Due to the physical constraints, women with abnormally large breasts find it difficult to exercise or play sports and may struggle to maintain a normal weight.  The more sedentary life-style, weight gain, and difficulty finding attractive clothing can have a material effect on well-being and social interaction, and by extension on personal and professional opportunities. For such individuals, it is helpful to know that studies of women after breast reduction show significantly higher scores in all the health domains of quality-of -life assessment, including mental as well as physical components. 

About the Surgery

There is no single best, or ideal size for a human breast.

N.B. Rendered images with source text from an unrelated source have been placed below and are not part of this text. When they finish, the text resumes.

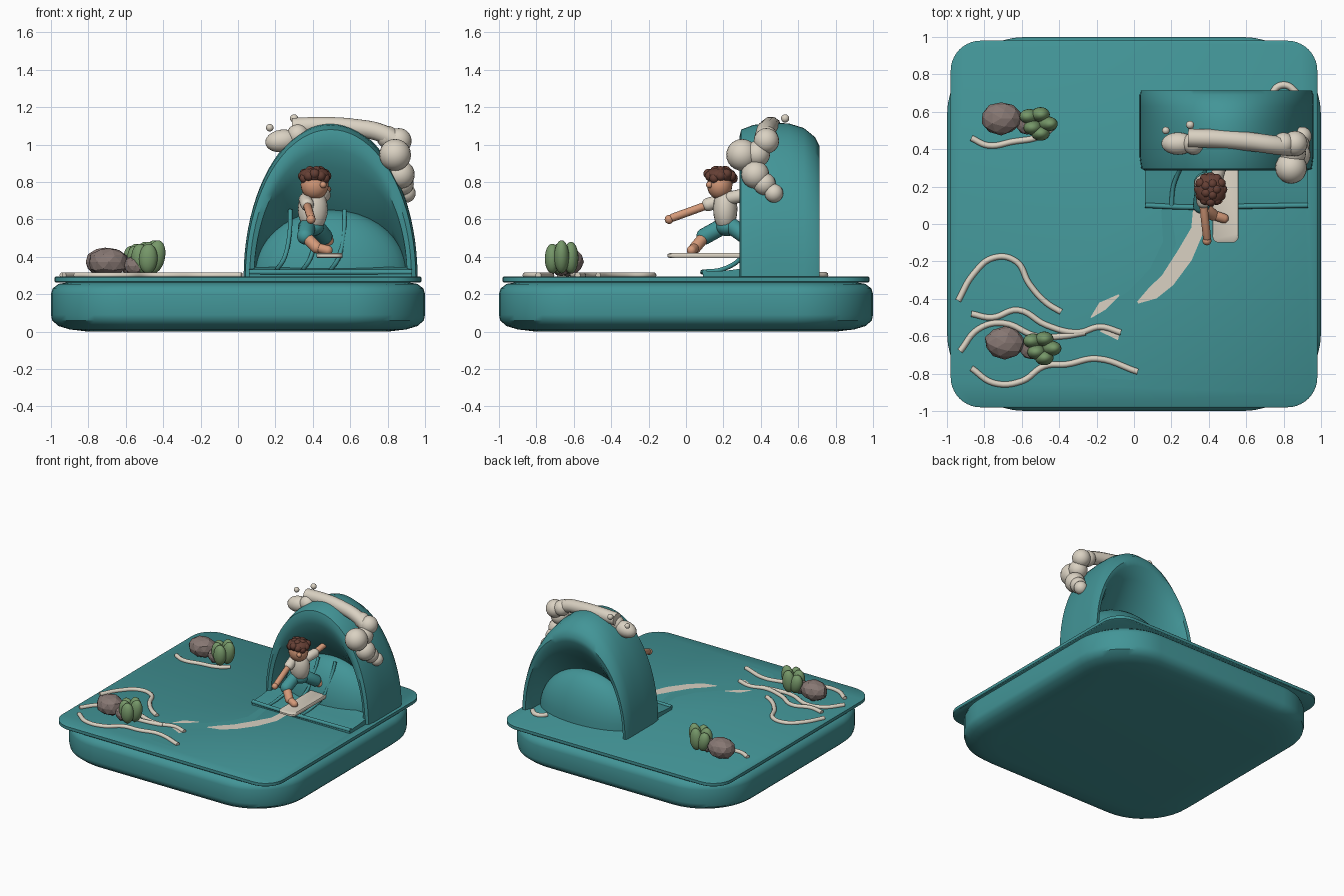
import bpy, bmesh, math, random
from math import sin, cos, pi
from mathutils import Vector, Matrix

if "Cube" in bpy.data.objects:
    bpy.data.objects.remove(bpy.data.objects["Cube"])
random.seed(4)


def material(name, rgb):
    m = bpy.data.materials.new(name)
    m.use_nodes = True
    m.diffuse_color = (*rgb, 1)
    m.node_tree.nodes["Principled BSDF"].inputs["Base Color"].default_value = (*rgb, 1)
    return m


TEAL = material("sea_teal", (.055, .30, .31))
CREAM = material("foam_cream", (.70, .64, .54))
SKIN = material("skin", (.66, .32, .19))
BROWN = material("hair_brown", (.13, .05, .035))
ROCK = material("rock_grey", (.24, .185, .17))
GREEN = material("leaf_green", (.18, .31, .14))
GROUND = .295


def finish(bm, name, mat, smooth=True):
    bmesh.ops.recalc_face_normals(bm, faces=bm.faces)
    mesh = bpy.data.meshes.new(name)
    bm.to_mesh(mesh)
    bm.free()
    mesh.materials.append(mat)
    ob = bpy.data.objects.new(name, mesh)
    bpy.context.collection.objects.link(ob)
    if smooth:
        shade(ob)
    return ob


def shade(ob):
    bpy.ops.object.select_all(action='DESELECT')
    ob.select_set(True)
    bpy.context.view_layer.objects.active = ob
    bpy.ops.object.shade_smooth_by_angle(angle=math.radians(40))


def loft(name, rings, mat):
    """Skin a list of closed point rings and cap both ends."""
    bm = bmesh.new()
    vs = [[bm.verts.new(p) for p in r] for r in rings]
    n = len(rings[0])
    for a, b in zip(vs, vs[1:]):
        for i in range(n):
            j = (i + 1) % n
            bm.faces.new((a[i], a[j], b[j], b[i]))
    bm.faces.new(vs[0])
    bm.faces.new(vs[-1])
    return finish(bm, name, mat)


def rounded_rect(hx, hy, r, z, n=10):
    return [(sx * (hx - r) + r * cos(a), sy * (hy - r) + r * sin(a), z)
            for k, (sx, sy) in enumerate(((1, 1), (-1, 1), (-1, -1), (1, -1)))
            for a in (pi / 2 * (k + i / n) for i in range(n + 1))]


def ball(name, c, r, mat, tilt=0, axis='Y'):
    bm = bmesh.new()
    radii = r if isinstance(r, tuple) else (r, r, r)
    m = Matrix.Translation(c) @ Matrix.Rotation(tilt, 4, axis) @ Matrix.Diagonal((*radii, 1))
    bmesh.ops.create_uvsphere(bm, u_segments=20, v_segments=12, radius=1, matrix=m)
    return finish(bm, name, mat)


def limb(name, a, b, r, mat):
    """Rounded capsule from a to b."""
    a, b = Vector(a), Vector(b)
    d = b - a
    bm = bmesh.new()
    rot = d.to_track_quat('Z', 'Y').to_matrix().to_4x4()
    bmesh.ops.create_uvsphere(bm, u_segments=16, v_segments=11, radius=r)
    for v in bm.verts:
        v.co.z += d.length / 2 * (1 if v.co.z > 0 else -1)
    bm.transform(Matrix.Translation((a + b) / 2) @ rot)
    return finish(bm, name, mat)


def tube(name, pts, r, mat):
    cu = bpy.data.curves.new(name, 'CURVE')
    cu.dimensions = '3D'
    cu.bevel_depth, cu.bevel_resolution, cu.resolution_u = r, 3, 6
    cu.use_fill_caps = True
    sp = cu.splines.new('BEZIER')
    sp.bezier_points.add(len(pts) - 1)
    for bp, p in zip(sp.bezier_points, pts):
        bp.co = p if len(p) == 3 else (*p, GROUND + r * .4)
        bp.handle_left_type = bp.handle_right_type = 'AUTO'
    cu.materials.append(mat)
    ob = bpy.data.objects.new(name, cu)
    bpy.context.collection.objects.link(ob)
    bpy.ops.object.select_all(action='DESELECT')
    ob.select_set(True)
    bpy.context.view_layer.objects.active = ob
    bpy.ops.object.convert(target='MESH')
    shade(bpy.context.object)


def ribbon(name, pts, mat, z=GROUND + .004):
    """Thin flat strip; each point is x, y, half width."""
    bm = bmesh.new()
    pairs = []
    for i, (x, y, w) in enumerate(pts):
        p, q = pts[max(i - 1, 0)], pts[min(i + 1, len(pts) - 1)]
        n = Vector((p[1] - q[1], q[0] - p[0], 0)).normalized() * w
        c = Vector((x, y, z))
        pairs.append((bm.verts.new(c + n), bm.verts.new(c - n)))
    for (a, b), (c, d) in zip(pairs, pairs[1:]):
        bm.faces.new((a, b, d, c))
    finish(bm, name, mat)


# Base tray and overhanging water plate
loft("base", [rounded_rect(1 - i, 1 - i, .42 - i * .5, z) for z, i in
              ((0, .2), (.012, .1), (.03, .04), (.06, .006), (.09, 0), (.2, 0),
               (.23, .008), (.255, .04), (.265, .1))], TEAL)
loft("water_plate", [rounded_rect(.98 - i, .98 - i, .16, z) for z, i in
                     ((.262, .005), (.267, 0), (.29, 0), (GROUND, .006))], TEAL)

# Curling wave arch: section points are y, width factor, height factor
section = ((.285, .93, .92), (.295, .98, .97), (.36, 1, 1), (.46, 1, 1.015), (.55, 1, 1.01),
           (.63, 1, .98), (.69, 1, .92), (.715, .98, .86), (.71, .93, .81), (.66, .88, .70),
           (.58, .87, .55), (.50, .86, .43), (.42, .87, .55), (.34, .88, .72), (.295, .88, .84))
loft("wave_arch", [[(.495 + .465 * fx * cos(t), y, .29 + .815 * fz * sin(t)) for y, fx, fz in section]
                   for t in (pi * i / 40 for i in range(41))], TEAL)
loft("wave_inner_swell", [[(.5 + .42 * cos(p) * cos(a), .5 + .2 * cos(p) * sin(a), .29 + .36 * sin(p))
                           for a in (2 * pi * i / 36 for i in range(36))]
                          for p in (pi / 2 * k / 10.3 for k in range(11))], TEAL)

# Sloping apron in front of the arch
loft("wave_apron", [[(x, .09, .29), (x, .09, .315), (x, .11, .32), (x, .22, .327),
                     (x, .36, .345), (x, .36, .29)] for x in (.06, .93)], TEAL)
tube("apron_lip", [(.06, .1, .318), (.3, .09, .318), (.6, .095, .318), (.93, .1, .318)], .014, TEAL)

# Water streaks climbing the swell
for x in (.2, .34, .49):
    tube("water_streak", [(x, .09, .32), (x + .01, .2, .335), (x + .05, .3, .4),
                          (x + .075, .36, .52), (x + .08, .42, .65)], .012, TEAL)

# Foam crest
tube("foam_crest", [(.29, .46, 1.095), (.45, .455, 1.1), (.62, .44, 1.09), (.77, .42, 1.06),
                    (.87, .41, 1.0)], .05, CREAM)
ball("foam_left", (.235, .43, 1.02), (.09, .06, .06), CREAM, -.15)
for c, r in (((.17, .5, 1.09), .02), ((.30, .53, 1.14), .022), ((.32, .43, 1.05), .06),
             ((.84, .3, .945), .085), ((.86, .43, 1.02), .068), ((.87, .37, .84), .075),
             ((.85, .38, .95), .07), ((.88, .42, .79), .06), ((.90, .47, .74), .05),
             ((.80, .43, 1.04), .06)):
    ball("foam_ball", c, r, CREAM)
tube("foam_back", [(.74, .70), (.77, .735), (.82, .74), (.87, .70)], .018, CREAM)

# Wake on the water
ribbon("wake_main", [(.31, .2, .02), (.345, .08, .03), (.34, -.03, .035), (.27, -.17, .045),
                     (.18, -.3, .04), (.1, -.37, .035), (.02, -.42, .006)], CREAM)
ribbon("wake_patch", [(-.23, -.5, .003), (-.17, -.44, .025), (-.08, -.38, .005)], CREAM)
ribbon("wake_tip", [(-.18, -.57, .005), (-.08, -.6, .022)], CREAM)
ribbon("wake_edge", [(.17, .08, .025), (.19, -.1, .035), (.12, -.26, .04), (0, -.4, .05),
                     (-.2, -.53, .05), (-.27, -.68, .06), (-.17, -.78, .05), (.02, -.81, .025)],
       TEAL, GROUND + .001)

# Foam lines around the rocks
for path in (
        [(-.94, -.41), (-.86, -.27), (-.75, -.18), (-.63, -.2), (-.56, -.32), (-.47, -.42), (-.39, -.47)],
        [(-.87, -.48), (-.76, -.5), (-.62, -.46), (-.47, -.54), (-.3, -.58), (-.18, -.55), (-.07, -.58)],
        [(-.93, -.68), (-.83, -.56), (-.7, -.53), (-.52, -.6), (-.38, -.6), (-.26, -.58)],
        [(-.87, -.77), (-.75, -.85), (-.6, -.84), (-.48, -.76), (-.36, -.75), (-.2, -.72), (.02, -.79)],
        [(-.87, .46), (-.78, .42), (-.65, .44), (-.5, .47), (-.43, .52)]):
    tube("foam_line", path, .016, CREAM)


# Rocks with leafy bushes
def rock(c, r):
    bm = bmesh.new()
    bmesh.ops.create_icosphere(bm, subdivisions=2, radius=1)
    for v in bm.verts:
        v.co *= random.uniform(.94, 1.03)
    bm.transform(Matrix.Translation(c) @ Matrix.Diagonal((*r, 1)))
    finish(bm, "rock", ROCK, False)


for x, y in ((-.71, .565), (-.69, -.635)):
    rock((x, y, .372), (.11, .09, .08))
    rock((x + .14, y - .03, .352), (.06, .06, .055))
    for dx, dy, h, t in ((.15, .02, .075, -.25), (.17, -.04, .08, -.1), (.21, .03, .085, .05),
                         (.25, -.02, .09, .2), (.21, -.07, .08, .05)):
        ball("leaf", (x + dx, y + dy - .01, .31 + h), (.05, .04, h), GREEN, t)

# Surfboard
board = loft("surfboard", [[(px * s, py * s + .2, z) for px, py, _ in rounded_rect(.07, .3, .035, 0, 5)]
                           for z, s in ((.393, .95), (.4, 1), (.414, 1), (.421, .95))], CREAM)
board.location.x = .49

# Rider body and head
ball("torso", (.40, .21, .655), (.08, .065, .12), CREAM)
ball("head", (.41, .18, .785), (.075, .068, .078), SKIN)
ball("nose", (.455, .125, .785), .018, SKIN)
ball("hair_cap", (.41, .185, .835), (.083, .083, .045), BROWN)
for i in range(12):
    a = 2 * pi * i / 12
    ball("hair_curl", (.41 + .062 * cos(a), .185 + .065 * sin(a), .832 + .012 * sin(3 * a)), .027, BROWN)
for i in range(5):
    a = 2 * pi * i / 5
    ball("hair_top_curl", (.41 + .03 * cos(a), .185 + .03 * sin(a), .858), .027, BROWN)

# Rider arms: one forward, one back for balance
limb("front_sleeve", (.36, .2, .705), (.37, .12, .68), .036, CREAM)
limb("front_arm", (.37, .11, .675), (.39, -.07, .61), .022, SKIN)
ball("front_hand", (.39, -.09, .6), .024, SKIN)
limb("back_sleeve", (.44, .24, .715), (.46, .31, .73), .036, CREAM)
limb("back_arm", (.46, .32, .735), (.48, .44, .77), .022, SKIN)
ball("back_hand", (.48, .46, .775), .026, SKIN)

# Rider legs
ball("hips", (.39, .22, .56), (.07, .06, .05), TEAL)
for side, hip, knee, ankle, toe in (
        ("front", (.37, .19, .56), (.36, .1, .51), (.42, .05, .45), (.48, .03, .435)),
        ("back", (.42, .25, .56), (.46, .32, .51), (.51, .38, .45), (.54, .39, .435))):
    limb(side + "_thigh", hip, knee, .045, TEAL)
    limb(side + "_shin", knee, ankle, .032, SKIN)
    limb(side + "_foot", ankle, toe, .026, SKIN)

There is wide variation in height, weight, body shape, and physical activity among women and these factors influence what would be an optimal size for any given individual.  A woman's personal preferences are very important and there are surgical limitations to changing the size and shape of a breast based on a person's original anatomy.

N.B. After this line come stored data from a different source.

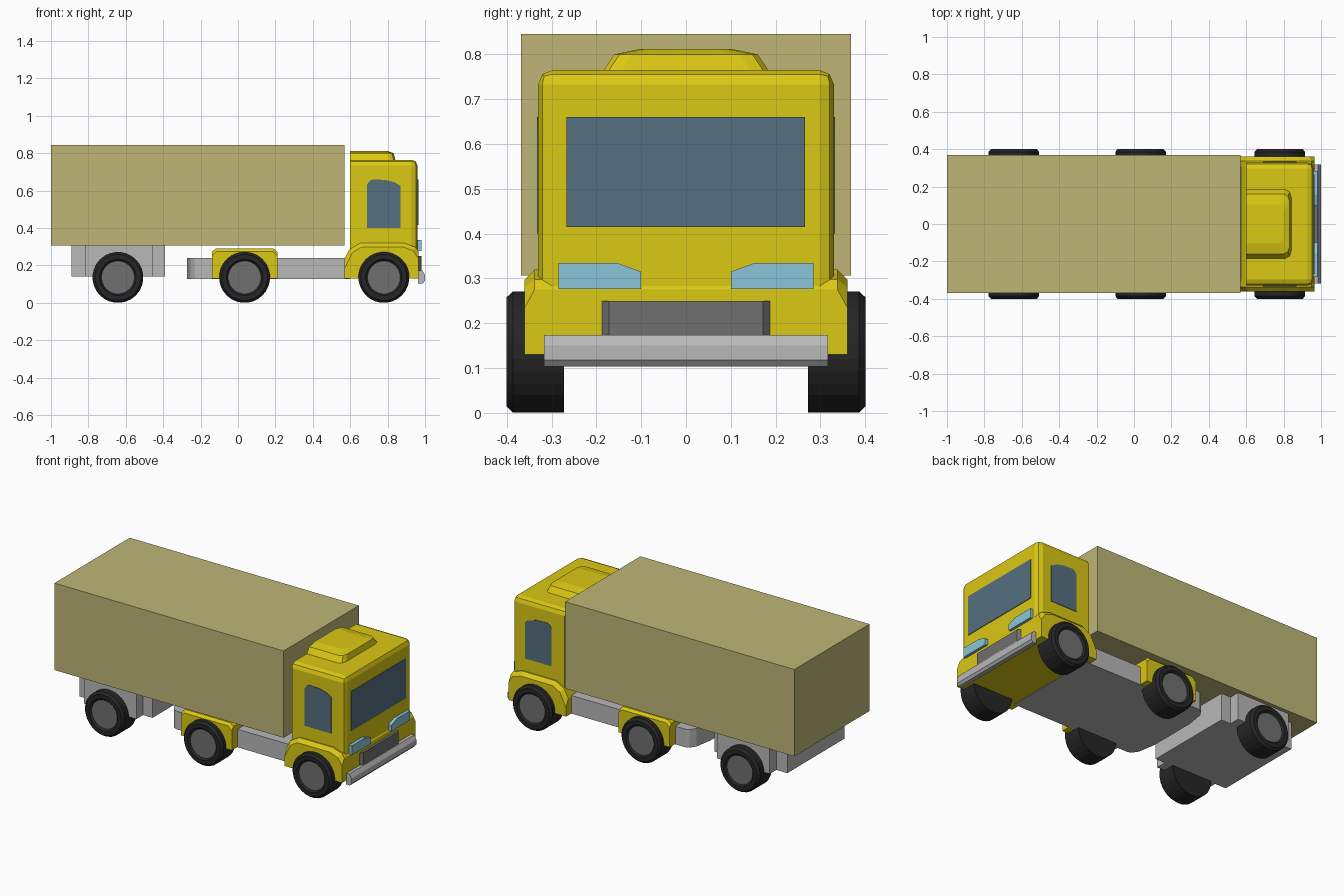
import bpy, bmesh, math

if "Cube" in bpy.data.objects:
    bpy.data.objects.remove(bpy.data.objects["Cube"])


def mat(name, r, g, b):
    m = bpy.data.materials.new(name)
    m.diffuse_color = (r, g, b, 1)
    m.use_nodes = True
    m.node_tree.nodes["Principled BSDF"].inputs["Base Color"].default_value = m.diffuse_color
    return m


YELLOW = mat("yellow_paint", 0.71, 0.58, 0.007)
KHAKI = mat("khaki_panel", 0.52, 0.47, 0.185)
GREY = mat("light_grey_metal", 0.48, 0.48, 0.48)
DARK = mat("dark_grey_metal", 0.16, 0.16, 0.16)
TYRE = mat("black_rubber", 0.019, 0.019, 0.02)
GLASS = mat("blue_grey_glass", 0.09, 0.16, 0.21)
LAMP = mat("light_blue_lamp", 0.26, 0.56, 0.69)


def finish(name, bm, *mats):
    bmesh.ops.recalc_face_normals(bm, faces=bm.faces)
    me = bpy.data.meshes.new(name)
    bm.to_mesh(me)
    bm.free()
    for m in mats:
        me.materials.append(m)
    ob = bpy.data.objects.new(name, me)
    bpy.context.collection.objects.link(ob)
    return ob


def loft(rings):
    """Closed solid through rings of 3D points."""
    bm = bmesh.new()
    rs = [[bm.verts.new(p) for p in ring] for ring in rings]
    n = len(rs[0])
    for a, b in zip(rs, rs[1:]):
        for i in range(n):
            j = (i + 1) % n
            bm.faces.new((a[i], a[j], b[j], b[i]))
    bm.faces.new(rs[0])
    bm.faces.new(rs[-1])
    bmesh.ops.recalc_face_normals(bm, faces=bm.faces)
    return bm


def prism(axis, pts, lo, hi):
    """Extrude a 2D outline along one axis."""
    put = {'X': lambda a, b, t: (t, a, b),
           'Y': lambda a, b, t: (a, t, b),
           'Z': lambda a, b, t: (a, b, t)}[axis]
    return loft([[put(a, b, t) for a, b in pts] for t in (lo, hi)])


def rect(a0, a1, b0, b1):
    return [(a0, b0), (a1, b0), (a1, b1), (a0, b1)]


def bevel(bm, rule, width, segs):
    """Bevel the edges whose midpoint and direction satisfy the rule."""
    edges = [e for e in bm.edges
             if rule((e.verts[0].co + e.verts[1].co) / 2,
                     e.verts[1].co - e.verts[0].co)]
    bmesh.ops.bevel(bm, geom=edges, offset=width, offset_type='OFFSET',
                    segments=segs, profile=0.5, affect='EDGES')


# Cargo box
finish("cargo_box", prism('Y', rect(-1, 0.57, 0.307, 0.845), -0.368, 0.368), KHAKI)

# Upper cab: rounded front and roof edges, sharp rear
bm = prism('Y', rect(0.60, 0.96, 0.25, 0.765), -0.33, 0.33)
bevel(bm, lambda m, d: m.x > 0.7 and m.z > 0.3 and
      (abs(m.x - 0.96) < 0.01 or m.z > 0.76) or
      (m.z > 0.76 and m.x > 0.61), 0.032, 2)
finish("upper_cab", bm, YELLOW)

# Lower cab with flared wheel arches, and the middle wheel arches
outer_top = lambda m, d: abs(m.y) > 0.35 and m.z > 0.23
bm = prism('Y', [(0.57, 0.13), (0.57, 0.235), (0.595, 0.285), (0.655, 0.32), (0.885, 0.32),
                 (0.95, 0.298), (0.965, 0.275), (0.965, 0.13)], -0.36, 0.36)
bevel(bm, outer_top, 0.022, 1)
finish("lower_cab", bm, YELLOW)
bm = prism('Y', [(-0.14, 0.13), (-0.14, 0.272), (-0.12, 0.29), (0.19, 0.29),
                 (0.21, 0.272), (0.21, 0.13)], -0.36, 0.36)
bevel(bm, outer_top, 0.015, 1)
finish("middle_wheel_arch", bm, YELLOW)

# Roof air deflector
rings = []
for z, w, f in ((0.76, 0.187, 0.842), (0.80, 0.160, 0.832), (0.812, 0.103, 0.80)):
    half = [(0.60, w), (f - 0.03, w), (f - 0.009, w - 0.012), (f, w - 0.04)]
    rings.append([(x, y, z) for x, y in half] + [(x, -y, z) for x, y in reversed(half)])
finish("roof_deflector", loft(rings), YELLOW)

# Windows as thin plates
finish("windscreen", prism('X', rect(-0.267, 0.265, 0.415, 0.66), 0.957, 0.964), GLASS)
window = [(0.69, 0.40), (0.87, 0.40), (0.87, 0.625), (0.84, 0.643), (0.79, 0.657),
          (0.72, 0.66), (0.703, 0.652), (0.69, 0.632)]
lamp = [(0.10, 0.277), (0.284, 0.277), (0.284, 0.335), (0.155, 0.335), (0.10, 0.315)]
for side, s in (("left", 1), ("right", -1)):
    finish(side + "_side_window", prism('Y', window, s * 0.327, s * 0.333), GLASS)
    finish(side + "_headlight",
           prism('X', [(s * y, z) for y, z in lamp], 0.945, 0.98), LAMP)

# Grille and front bumper
finish("grille", prism('Z', [(0.95, -0.188), (0.965, -0.188), (0.98, -0.172), (0.98, 0.172),
                             (0.965, 0.188), (0.95, 0.188)], 0.16, 0.25), DARK)
finish("front_bumper", prism('Y', [(0.962, 0.104), (0.988, 0.104), (1.0, 0.118), (1.0, 0.15),
                                   (0.985, 0.174), (0.962, 0.174)], -0.317, 0.317), GREY)

# Chassis with rounded tail
half = [(0.60, 0.305), (-0.21, 0.305), (-0.232, 0.295), (-0.255, 0.26), (-0.273, 0.15)]
finish("chassis", prism('Z', half + [(x, -y) for x, y in reversed(half)], 0.128, 0.24), GREY)

# Rear bogie: wide middle, narrower ends
half = [(-0.39, 0.28), (-0.455, 0.28), (-0.455, 0.345), (-0.815, 0.345),
        (-0.815, 0.28), (-0.89, 0.28)]
finish("rear_bogie", prism('Z', half + [(x, -y) for x, y in reversed(half)], 0.14, 0.31), GREY)


# Wheels: lathed tyre with a slightly recessed hub
def wheel(name, cx, s):
    profile = [(0.272, 0.136), (0.386, 0.136), (0.40, 0.123), (0.40, 0.098), (0.39, 0.088)]
    n = 28
    bm = loft([[(cx + r * math.cos(2 * math.pi * (i + 0.5) / n), s * y,
                 0.136 + r * math.sin(2 * math.pi * (i + 0.5) / n)) for i in range(n)]
               for y, r in profile])
    for f in bm.faces:
        radius = max(math.hypot(v.co.x - cx, v.co.z - 0.136) for v in f.verts)
        f.material_index = 1 if radius < 0.09 else 0
    finish(name, bm, TYRE, DARK)


for row, cx in (("front", 0.78), ("middle", 0.035), ("rear", -0.642)):
    for side, s in (("left", 1), ("right", -1)):
        wheel(f"{row}_{side}_wheel", cx, s)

After the Surgery

Ideally, there are three consequences of breast reduction that one would like to avoid if the "ideal" surgical technique could be developed.  These include:

  • Visible scars and these vary depending on myriad factors including how different persons form scars when wounds are healing
  • Possible loss of the ability to breast feed children after the surgery (see comments above)
  • A change in the sensibility of the nipple and areola in about 20 - 25% of cases and this can be either an increase or a decrease in sensation

Plastic surgeons encourage patients to consider these three important consequences carefully before making a decision about going forward with this surgery.

Patient Satisfaction

Over the years, a number of studies have looked at outcomes after reduction mammaplasty for breast hypertrophy.  The vast majority of patients gain relief from their symptoms of pain and discomfort, are able to engage more actively in physical activities, and are happy with the results.

  • In one study of 133 women, 93% reported a decrease in symptoms.
  •  In another survey of 185 women, 97% reported improvement in back, shoulder and neck pain, 95% said they were happy or very happy with the results of surgery, and 98% said they would recommend it to others.
  • In this study, only 4% of the patients considered their scars unsatisfactory, but when studies focus specifically on questions about scarring, larger numbers of patients will voice complaints about the prominence of their scars.